» WHAT NEEDS TO BE DONE
Using the records below, copy every line that holds the string "shape".

» SUPPLIED DATA
BEGIN
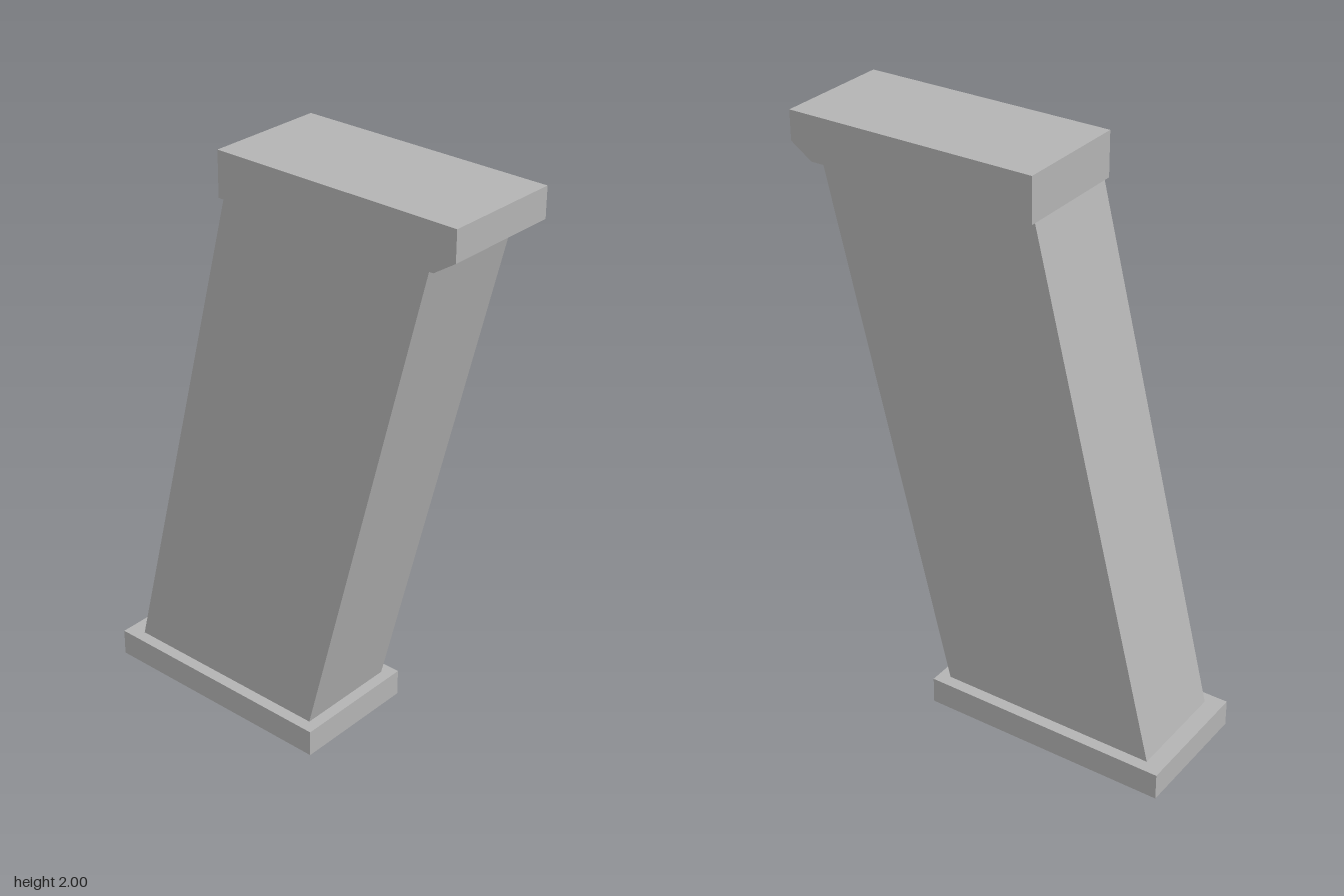
import * as THREE from 'three';

const stone = new THREE.MeshStandardMaterial({ color: 0xb3b3b3 });
stone.name = 'grey stone';

// Side profile given as [z, y] points, extruded evenly across x
function slab(name, halfWidth, profile) {
  const shape = new THREE.Shape(profile.map(([z, y]) => new THREE.Vector2(z, y)));
  const geometry = new THREE.ExtrudeGeometry(shape, { depth: halfWidth * 2, bevelEnabled: false });
  geometry.translate(0, 0, -halfWidth);
  geometry.rotateY(-Math.PI / 2);
  const mesh = new THREE.Mesh(geometry, stone);
  mesh.name = name;
  return mesh;
}

export function createModel() {
  const group = new THREE.Group();
  group.name = 'leaningPillar';

  // Flat foot
  group.add(slab('base', 0.225, [[-0.685, 0], [0.185, 0], [0.185, 0.093], [-0.685, 0.093]]));

  // Slanted shaft leaning forward
  group.add(slab('shaft', 0.184, [[-0.625, 0.093], [0.145, 0.093], [0.585, 1.85], [-0.187, 1.85]]));

  // Cap with a chamfered lower front edge
  group.add(slab('cap', 0.204, [[-0.19, 1.85], [0.612, 1.85], [0.687, 1.9], [0.687, 2], [-0.19, 2]]));

  return group;
}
END
» SOLVED PROBLEM
  const shape = new THREE.Shape(profile.map(([z, y]) => new THREE.Vector2(z, y)));
  const geometry = new THREE.ExtrudeGeometry(shape, { depth: halfWidth * 2, bevelEnabled: false });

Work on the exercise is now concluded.